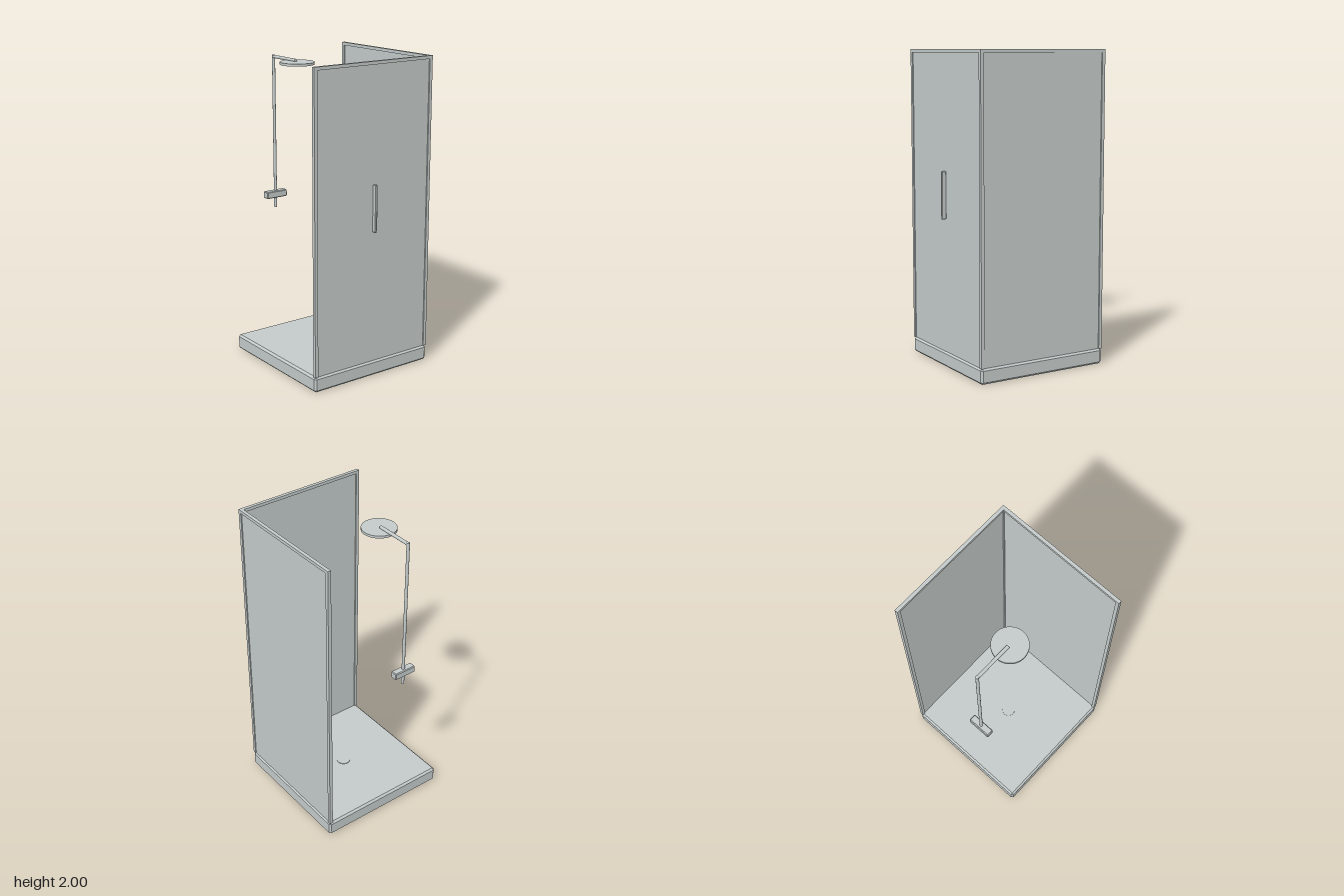
import * as THREE from 'three';
import { ConvexGeometry } from 'three/addons/geometries/ConvexGeometry.js';

const BACK = -0.458, FRONT = 0.436, SIDE = 0.447;   // footprint of the shower
const FLOOR = 0.1, TOP = 2, BAR = 0.022;

// Box with every edge cut by a flat chamfer
function chamferBox(w, h, d, c) {
  const half = [w / 2, h / 2, d / 2];
  const points = [];
  for (const sx of [-1, 1]) for (const sy of [-1, 1]) for (const sz of [-1, 1]) {
    for (let outer = 0; outer < 3; outer++) {
      const p = half.map((v, i) => (i === outer ? v : v - c));
      points.push(new THREE.Vector3(p[0] * sx, p[1] * sy, p[2] * sz));
    }
  }
  return new ConvexGeometry(points);
}

export function createModel() {
  const model = new THREE.Group();
  model.name = 'showerCabin';
  const grey = new THREE.MeshStandardMaterial({ color: 0xc3cac9 });
  grey.name = 'paleGrey';

  const add = (parent, name, geometry, x, y, z) => {
    const mesh = new THREE.Mesh(geometry, grey);
    mesh.name = name;
    mesh.position.set(x, y, z);
    parent.add(mesh);
    return mesh;
  };

  // Tray and drain
  const midZ = (BACK + FRONT) / 2;
  add(model, 'tray', chamferBox(SIDE * 2, FLOOR, FRONT - BACK, 0.013), 0, FLOOR / 2, midZ);
  add(model, 'drain', new THREE.CylinderGeometry(0.045, 0.045, 0.006, 32), 0, FLOOR + 0.001, midZ);

  // Glass pane with two uprights and a top rail, facing +z
  const panel = (name, width) => {
    const group = new THREE.Group();
    group.name = name;
    const height = TOP - FLOOR, midY = (TOP + FLOOR) / 2;
    add(group, 'glass', new THREE.BoxGeometry(width - BAR, height - BAR / 2, 0.008), 0, midY - BAR / 4, 0);
    for (const s of [-1, 1]) {
      add(group, 'upright', new THREE.BoxGeometry(BAR, height, BAR), s * (width - BAR) / 2, midY, 0);
    }
    add(group, 'topRail', new THREE.BoxGeometry(width, 0.02, BAR), 0, TOP - 0.01, 0);
    model.add(group);
    return group;
  };
  const door = panel('frontDoor', SIDE * 2 - 0.002);
  door.position.z = FRONT - BAR / 2 - 0.001;
  const sidePanel = panel('leftPanel', FRONT - BACK - 0.002);
  sidePanel.rotation.y = Math.PI / 2;
  sidePanel.position.set(SIDE - BAR / 2 - 0.001, 0, midZ);

  // Door handle
  add(model, 'handle', chamferBox(0.016, 0.3, 0.03, 0.003), 0, 1.103, 0.443);

  // Shower column: riser, arm, head and mixer valve
  const shower = new THREE.Group();
  shower.name = 'shower';
  shower.position.set(-0.15, 0, -0.426);
  model.add(shower);
  add(shower, 'riser', new THREE.CylinderGeometry(0.01, 0.01, 1.01, 24), 0, 1.455, 0);
  const arm = add(shower, 'arm', new THREE.CylinderGeometry(0.0105, 0.0105, 0.25, 24), 0, 1.95, 0.125);
  arm.rotation.x = Math.PI / 2;
  add(shower, 'showerHead', new THREE.CylinderGeometry(0.109, 0.109, 0.016, 48), 0, 1.936, 0.266);
  add(shower, 'mixerValve', chamferBox(0.155, 0.046, 0.048, 0.005), 0, 1.04, 0);

  return model;
}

━━━━━━━━

● **What you need to do**:
Each line in the entries above, starting at the line with "const sidePanel = panel('leftPanel', FRONT" and ending at the line with "0, 1.103, 0.443);", is to be printed exactly, and only those lines.

● **Answer to this task**:
  const sidePanel = panel('leftPanel', FRONT - BACK - 0.002);
  sidePanel.rotation.y = Math.PI / 2;
  sidePanel.position.set(SIDE - BAR / 2 - 0.001, 0, midZ);

  // Door handle
  add(model, 'handle', chamferBox(0.016, 0.3, 0.03, 0.003), 0, 1.103, 0.443);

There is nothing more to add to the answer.